+++ Source material

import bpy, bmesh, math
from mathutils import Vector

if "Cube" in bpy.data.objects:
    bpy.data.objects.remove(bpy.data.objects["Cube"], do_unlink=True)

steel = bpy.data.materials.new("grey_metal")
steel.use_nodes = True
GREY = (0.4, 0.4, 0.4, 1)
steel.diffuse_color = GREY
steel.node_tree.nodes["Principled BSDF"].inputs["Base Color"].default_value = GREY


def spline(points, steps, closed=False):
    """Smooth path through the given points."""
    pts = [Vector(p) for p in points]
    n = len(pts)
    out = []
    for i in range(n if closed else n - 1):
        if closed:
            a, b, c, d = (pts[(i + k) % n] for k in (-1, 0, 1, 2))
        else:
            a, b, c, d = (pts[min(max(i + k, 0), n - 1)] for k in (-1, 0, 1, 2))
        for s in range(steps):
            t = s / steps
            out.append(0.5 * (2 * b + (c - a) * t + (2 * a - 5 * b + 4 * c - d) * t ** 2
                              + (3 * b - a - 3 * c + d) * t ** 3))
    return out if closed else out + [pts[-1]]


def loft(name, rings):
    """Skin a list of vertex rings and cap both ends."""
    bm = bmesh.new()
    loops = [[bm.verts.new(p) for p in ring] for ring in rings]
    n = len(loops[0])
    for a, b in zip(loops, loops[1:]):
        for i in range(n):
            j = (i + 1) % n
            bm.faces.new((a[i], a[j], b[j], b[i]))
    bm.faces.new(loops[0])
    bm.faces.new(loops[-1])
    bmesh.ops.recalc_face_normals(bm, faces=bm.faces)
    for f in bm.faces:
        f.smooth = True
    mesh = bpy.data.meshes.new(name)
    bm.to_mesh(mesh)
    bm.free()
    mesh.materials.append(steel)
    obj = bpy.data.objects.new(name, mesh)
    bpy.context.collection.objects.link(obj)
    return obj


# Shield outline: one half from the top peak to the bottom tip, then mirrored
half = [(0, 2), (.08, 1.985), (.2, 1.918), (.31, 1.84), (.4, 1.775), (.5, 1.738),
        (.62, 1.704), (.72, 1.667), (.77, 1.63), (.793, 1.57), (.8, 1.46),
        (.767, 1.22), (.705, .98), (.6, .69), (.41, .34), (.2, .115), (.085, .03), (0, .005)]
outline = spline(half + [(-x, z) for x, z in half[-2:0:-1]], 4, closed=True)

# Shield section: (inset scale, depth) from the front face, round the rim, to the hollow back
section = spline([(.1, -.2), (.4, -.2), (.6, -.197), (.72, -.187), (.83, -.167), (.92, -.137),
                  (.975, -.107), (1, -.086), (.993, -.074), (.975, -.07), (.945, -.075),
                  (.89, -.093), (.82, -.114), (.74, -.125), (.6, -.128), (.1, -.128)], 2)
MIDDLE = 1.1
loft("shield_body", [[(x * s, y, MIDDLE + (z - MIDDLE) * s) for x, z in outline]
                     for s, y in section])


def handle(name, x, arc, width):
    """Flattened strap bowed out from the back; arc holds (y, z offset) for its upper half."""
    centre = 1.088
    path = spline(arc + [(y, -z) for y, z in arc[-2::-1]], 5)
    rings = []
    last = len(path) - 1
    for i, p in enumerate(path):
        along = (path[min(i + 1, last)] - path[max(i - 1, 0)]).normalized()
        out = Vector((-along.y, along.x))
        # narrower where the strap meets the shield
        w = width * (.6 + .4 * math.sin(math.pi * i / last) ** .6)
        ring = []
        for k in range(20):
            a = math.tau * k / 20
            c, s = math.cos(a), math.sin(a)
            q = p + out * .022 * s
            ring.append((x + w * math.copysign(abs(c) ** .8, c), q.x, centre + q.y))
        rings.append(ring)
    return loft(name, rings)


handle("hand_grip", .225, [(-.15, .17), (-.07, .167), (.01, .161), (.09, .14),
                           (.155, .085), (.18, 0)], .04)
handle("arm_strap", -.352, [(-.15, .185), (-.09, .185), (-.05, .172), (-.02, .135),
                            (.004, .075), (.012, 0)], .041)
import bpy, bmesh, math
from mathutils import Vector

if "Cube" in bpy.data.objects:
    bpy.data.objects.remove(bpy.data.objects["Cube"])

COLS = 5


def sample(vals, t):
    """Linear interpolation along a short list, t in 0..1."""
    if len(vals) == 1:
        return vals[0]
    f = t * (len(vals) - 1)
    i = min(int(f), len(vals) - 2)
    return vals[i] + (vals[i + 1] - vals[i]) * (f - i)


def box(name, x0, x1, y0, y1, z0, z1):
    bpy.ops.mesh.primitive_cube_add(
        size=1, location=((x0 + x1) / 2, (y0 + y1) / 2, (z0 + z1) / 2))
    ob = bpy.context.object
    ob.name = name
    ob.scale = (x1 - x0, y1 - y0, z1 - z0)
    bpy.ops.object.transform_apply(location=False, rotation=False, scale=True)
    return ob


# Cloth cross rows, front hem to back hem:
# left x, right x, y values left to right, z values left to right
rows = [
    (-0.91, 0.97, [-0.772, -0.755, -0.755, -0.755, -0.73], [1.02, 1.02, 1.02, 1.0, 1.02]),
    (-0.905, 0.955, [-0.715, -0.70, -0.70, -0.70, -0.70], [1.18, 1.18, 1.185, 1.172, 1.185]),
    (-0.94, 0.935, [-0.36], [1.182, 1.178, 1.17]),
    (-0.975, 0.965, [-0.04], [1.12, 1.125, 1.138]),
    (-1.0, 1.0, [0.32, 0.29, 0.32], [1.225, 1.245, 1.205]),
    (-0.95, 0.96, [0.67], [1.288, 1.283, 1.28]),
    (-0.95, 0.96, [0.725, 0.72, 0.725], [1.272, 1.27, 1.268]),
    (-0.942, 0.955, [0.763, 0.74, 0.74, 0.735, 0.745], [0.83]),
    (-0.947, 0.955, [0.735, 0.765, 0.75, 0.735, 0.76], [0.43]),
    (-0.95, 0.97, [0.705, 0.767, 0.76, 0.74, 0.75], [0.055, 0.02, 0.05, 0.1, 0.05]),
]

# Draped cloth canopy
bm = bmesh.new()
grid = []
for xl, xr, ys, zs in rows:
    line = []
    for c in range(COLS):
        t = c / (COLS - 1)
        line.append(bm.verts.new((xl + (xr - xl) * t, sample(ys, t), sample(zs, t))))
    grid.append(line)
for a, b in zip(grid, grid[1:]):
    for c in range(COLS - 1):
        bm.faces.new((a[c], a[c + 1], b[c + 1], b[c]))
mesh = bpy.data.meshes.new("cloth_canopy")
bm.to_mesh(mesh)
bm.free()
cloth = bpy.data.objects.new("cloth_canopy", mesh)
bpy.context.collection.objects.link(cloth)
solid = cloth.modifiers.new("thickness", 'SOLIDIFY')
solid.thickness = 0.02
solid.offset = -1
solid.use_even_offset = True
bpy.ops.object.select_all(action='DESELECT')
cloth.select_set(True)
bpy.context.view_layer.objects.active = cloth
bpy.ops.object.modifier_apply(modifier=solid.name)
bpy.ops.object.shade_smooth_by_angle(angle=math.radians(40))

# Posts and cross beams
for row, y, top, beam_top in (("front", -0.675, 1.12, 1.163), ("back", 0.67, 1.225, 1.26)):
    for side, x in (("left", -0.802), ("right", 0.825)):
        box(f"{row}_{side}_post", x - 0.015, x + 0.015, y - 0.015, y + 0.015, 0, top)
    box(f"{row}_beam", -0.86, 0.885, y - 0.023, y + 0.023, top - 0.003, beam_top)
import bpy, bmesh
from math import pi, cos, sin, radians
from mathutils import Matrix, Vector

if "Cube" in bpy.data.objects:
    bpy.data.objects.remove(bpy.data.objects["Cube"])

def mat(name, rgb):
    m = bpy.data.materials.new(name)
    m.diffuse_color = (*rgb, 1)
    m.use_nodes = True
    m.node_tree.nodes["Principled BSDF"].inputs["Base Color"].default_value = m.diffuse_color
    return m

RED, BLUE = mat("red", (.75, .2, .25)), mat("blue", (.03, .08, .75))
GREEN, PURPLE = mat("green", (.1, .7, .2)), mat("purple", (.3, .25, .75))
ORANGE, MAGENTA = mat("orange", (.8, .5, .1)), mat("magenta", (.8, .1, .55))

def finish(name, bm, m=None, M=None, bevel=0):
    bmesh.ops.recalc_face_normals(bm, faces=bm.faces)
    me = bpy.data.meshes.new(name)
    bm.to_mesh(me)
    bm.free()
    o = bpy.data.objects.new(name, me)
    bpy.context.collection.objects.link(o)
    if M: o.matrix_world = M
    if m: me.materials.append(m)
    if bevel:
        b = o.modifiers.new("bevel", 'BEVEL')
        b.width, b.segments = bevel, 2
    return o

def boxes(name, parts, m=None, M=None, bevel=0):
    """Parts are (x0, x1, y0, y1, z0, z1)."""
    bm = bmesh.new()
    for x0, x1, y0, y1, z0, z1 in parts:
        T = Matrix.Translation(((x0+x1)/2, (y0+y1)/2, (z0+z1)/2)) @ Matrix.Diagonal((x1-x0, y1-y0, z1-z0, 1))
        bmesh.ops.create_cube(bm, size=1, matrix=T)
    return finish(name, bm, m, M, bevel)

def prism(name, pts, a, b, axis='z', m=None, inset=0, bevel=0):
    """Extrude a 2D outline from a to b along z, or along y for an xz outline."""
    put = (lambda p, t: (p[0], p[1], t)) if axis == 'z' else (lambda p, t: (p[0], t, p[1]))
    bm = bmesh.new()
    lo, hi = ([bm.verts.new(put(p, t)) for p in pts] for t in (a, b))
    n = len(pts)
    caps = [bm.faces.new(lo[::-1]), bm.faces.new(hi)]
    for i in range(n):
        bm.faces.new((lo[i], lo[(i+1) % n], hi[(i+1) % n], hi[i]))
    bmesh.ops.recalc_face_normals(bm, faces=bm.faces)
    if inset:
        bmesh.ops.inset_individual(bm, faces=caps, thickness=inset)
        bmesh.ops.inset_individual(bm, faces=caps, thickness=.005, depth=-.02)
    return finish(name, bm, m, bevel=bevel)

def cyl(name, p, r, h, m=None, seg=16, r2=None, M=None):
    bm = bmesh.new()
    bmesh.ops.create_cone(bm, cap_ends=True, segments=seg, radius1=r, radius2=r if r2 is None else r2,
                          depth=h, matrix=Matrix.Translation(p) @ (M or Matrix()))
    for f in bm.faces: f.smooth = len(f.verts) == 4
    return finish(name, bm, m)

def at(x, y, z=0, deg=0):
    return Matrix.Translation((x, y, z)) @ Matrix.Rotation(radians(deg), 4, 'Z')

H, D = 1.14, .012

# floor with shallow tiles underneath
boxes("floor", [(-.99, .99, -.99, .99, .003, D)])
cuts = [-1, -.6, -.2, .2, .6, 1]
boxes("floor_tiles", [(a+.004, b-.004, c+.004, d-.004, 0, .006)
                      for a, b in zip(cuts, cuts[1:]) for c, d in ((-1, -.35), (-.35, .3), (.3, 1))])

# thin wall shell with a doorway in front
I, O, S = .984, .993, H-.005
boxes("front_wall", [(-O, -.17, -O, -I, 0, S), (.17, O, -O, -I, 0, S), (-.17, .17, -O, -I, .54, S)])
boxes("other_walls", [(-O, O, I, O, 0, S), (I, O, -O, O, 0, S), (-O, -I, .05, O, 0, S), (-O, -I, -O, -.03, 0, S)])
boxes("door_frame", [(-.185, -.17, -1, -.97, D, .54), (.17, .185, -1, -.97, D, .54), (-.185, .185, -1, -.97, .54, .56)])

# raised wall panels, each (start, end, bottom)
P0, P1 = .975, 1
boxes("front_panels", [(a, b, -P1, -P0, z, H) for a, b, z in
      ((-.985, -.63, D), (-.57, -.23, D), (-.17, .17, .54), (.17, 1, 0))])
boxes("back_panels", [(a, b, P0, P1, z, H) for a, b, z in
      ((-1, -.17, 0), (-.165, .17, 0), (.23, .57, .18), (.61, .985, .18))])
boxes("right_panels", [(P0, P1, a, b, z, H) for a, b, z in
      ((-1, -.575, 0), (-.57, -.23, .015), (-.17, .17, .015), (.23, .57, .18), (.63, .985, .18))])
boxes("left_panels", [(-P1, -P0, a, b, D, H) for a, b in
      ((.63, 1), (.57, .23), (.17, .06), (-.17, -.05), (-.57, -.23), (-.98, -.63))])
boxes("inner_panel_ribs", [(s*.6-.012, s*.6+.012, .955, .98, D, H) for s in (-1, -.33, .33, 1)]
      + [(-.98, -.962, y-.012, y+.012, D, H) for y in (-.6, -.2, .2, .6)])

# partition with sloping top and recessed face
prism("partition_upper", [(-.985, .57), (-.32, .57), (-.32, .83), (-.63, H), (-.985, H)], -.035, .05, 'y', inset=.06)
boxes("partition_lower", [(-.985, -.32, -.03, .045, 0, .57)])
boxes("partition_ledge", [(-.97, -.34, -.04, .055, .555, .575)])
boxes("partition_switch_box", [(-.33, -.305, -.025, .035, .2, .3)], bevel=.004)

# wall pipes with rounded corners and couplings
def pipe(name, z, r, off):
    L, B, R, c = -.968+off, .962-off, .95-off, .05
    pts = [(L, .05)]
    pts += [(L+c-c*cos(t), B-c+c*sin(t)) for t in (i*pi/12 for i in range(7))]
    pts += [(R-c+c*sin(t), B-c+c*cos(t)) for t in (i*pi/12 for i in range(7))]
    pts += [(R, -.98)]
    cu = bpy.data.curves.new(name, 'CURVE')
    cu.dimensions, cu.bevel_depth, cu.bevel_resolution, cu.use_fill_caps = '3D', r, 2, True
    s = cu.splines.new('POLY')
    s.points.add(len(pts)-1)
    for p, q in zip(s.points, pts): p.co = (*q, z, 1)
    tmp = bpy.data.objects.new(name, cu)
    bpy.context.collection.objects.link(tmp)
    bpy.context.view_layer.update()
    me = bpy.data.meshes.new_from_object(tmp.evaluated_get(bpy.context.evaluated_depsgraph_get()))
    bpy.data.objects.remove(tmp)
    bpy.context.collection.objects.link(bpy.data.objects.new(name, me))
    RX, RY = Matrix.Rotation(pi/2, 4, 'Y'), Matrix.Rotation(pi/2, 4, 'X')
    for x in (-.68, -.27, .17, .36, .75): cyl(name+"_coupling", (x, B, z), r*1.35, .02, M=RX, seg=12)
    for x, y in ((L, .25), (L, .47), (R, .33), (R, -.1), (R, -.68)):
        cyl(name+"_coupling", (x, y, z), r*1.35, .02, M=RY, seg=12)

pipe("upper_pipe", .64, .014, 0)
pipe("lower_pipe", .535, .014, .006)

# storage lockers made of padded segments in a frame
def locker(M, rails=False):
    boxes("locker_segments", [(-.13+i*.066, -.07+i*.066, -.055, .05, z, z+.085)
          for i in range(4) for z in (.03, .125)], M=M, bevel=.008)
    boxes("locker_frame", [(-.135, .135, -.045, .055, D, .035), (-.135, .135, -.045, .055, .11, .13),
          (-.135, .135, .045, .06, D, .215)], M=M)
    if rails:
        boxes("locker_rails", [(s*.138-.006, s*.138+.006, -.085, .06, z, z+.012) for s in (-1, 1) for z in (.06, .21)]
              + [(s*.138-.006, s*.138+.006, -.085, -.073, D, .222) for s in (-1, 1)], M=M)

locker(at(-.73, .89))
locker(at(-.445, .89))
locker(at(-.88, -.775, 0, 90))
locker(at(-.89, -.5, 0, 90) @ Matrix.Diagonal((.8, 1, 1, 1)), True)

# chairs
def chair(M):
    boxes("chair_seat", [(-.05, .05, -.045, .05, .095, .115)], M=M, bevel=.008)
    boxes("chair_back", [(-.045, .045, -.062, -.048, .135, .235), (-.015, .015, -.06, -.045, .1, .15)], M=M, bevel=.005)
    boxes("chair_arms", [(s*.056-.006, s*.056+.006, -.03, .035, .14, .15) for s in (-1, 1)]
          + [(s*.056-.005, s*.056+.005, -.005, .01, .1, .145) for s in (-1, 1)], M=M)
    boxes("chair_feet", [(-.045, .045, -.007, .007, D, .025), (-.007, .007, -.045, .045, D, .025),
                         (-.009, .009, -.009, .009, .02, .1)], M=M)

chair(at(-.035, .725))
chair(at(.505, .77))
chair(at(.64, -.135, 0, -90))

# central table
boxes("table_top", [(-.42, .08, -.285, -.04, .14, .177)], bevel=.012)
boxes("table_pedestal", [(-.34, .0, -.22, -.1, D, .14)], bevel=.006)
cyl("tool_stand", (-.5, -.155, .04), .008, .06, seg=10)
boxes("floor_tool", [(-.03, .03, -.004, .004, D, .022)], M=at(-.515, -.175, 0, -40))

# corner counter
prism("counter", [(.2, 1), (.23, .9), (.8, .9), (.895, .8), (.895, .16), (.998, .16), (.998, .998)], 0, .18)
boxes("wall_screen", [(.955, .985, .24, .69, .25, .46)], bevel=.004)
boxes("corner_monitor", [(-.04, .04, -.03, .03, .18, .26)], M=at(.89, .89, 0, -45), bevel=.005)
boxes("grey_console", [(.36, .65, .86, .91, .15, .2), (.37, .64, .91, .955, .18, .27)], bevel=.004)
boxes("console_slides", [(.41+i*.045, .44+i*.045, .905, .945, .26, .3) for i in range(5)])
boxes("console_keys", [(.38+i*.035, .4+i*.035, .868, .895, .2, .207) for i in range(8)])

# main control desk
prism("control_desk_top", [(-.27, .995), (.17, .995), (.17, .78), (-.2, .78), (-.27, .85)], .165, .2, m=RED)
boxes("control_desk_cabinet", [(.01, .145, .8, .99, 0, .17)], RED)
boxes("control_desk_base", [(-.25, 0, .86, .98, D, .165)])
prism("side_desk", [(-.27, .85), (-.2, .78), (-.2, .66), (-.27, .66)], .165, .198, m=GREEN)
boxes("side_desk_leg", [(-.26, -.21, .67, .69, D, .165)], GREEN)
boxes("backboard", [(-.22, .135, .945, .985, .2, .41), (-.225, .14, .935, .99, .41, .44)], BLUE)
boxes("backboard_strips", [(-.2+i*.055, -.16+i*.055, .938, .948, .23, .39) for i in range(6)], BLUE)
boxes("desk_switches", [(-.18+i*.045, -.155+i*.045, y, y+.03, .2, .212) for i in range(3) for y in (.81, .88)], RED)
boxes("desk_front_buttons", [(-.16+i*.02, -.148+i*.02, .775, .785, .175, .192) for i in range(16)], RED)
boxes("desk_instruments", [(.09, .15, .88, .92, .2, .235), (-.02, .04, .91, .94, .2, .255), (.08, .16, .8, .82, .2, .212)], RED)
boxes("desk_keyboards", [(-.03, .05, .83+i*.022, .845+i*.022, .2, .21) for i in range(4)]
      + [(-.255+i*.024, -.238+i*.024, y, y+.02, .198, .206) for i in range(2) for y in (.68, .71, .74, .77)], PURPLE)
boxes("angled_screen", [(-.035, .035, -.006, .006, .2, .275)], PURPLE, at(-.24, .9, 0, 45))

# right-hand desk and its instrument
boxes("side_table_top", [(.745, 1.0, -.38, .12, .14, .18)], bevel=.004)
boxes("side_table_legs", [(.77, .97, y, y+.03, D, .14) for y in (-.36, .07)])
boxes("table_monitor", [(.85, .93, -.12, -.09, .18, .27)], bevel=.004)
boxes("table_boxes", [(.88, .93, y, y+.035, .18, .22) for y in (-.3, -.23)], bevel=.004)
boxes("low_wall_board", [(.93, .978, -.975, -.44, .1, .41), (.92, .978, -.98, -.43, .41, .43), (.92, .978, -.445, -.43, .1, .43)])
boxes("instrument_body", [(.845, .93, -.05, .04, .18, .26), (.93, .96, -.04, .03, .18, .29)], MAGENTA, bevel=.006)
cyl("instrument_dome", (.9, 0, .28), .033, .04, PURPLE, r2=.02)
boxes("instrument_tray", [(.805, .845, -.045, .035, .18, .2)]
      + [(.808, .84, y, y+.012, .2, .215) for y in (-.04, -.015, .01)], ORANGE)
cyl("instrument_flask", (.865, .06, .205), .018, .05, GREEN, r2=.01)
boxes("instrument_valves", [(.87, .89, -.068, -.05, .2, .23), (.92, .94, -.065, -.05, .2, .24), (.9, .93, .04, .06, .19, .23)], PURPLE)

++++++

▶ **Required action**:
Whenever a line of the records holds the string "PURPLE", pick it out and copy it.

▶ **Finished exercise**:
GREEN, PURPLE = mat("green", (.1, .7, .2)), mat("purple", (.3, .25, .75))
      + [(-.255+i*.024, -.238+i*.024, y, y+.02, .198, .206) for i in range(2) for y in (.68, .71, .74, .77)], PURPLE)
boxes("angled_screen", [(-.035, .035, -.006, .006, .2, .275)], PURPLE, at(-.24, .9, 0, 45))
cyl("instrument_dome", (.9, 0, .28), .033, .04, PURPLE, r2=.02)
boxes("instrument_valves", [(.87, .89, -.068, -.05, .2, .23), (.92, .94, -.065, -.05, .2, .24), (.9, .93, .04, .06, .19, .23)], PURPLE)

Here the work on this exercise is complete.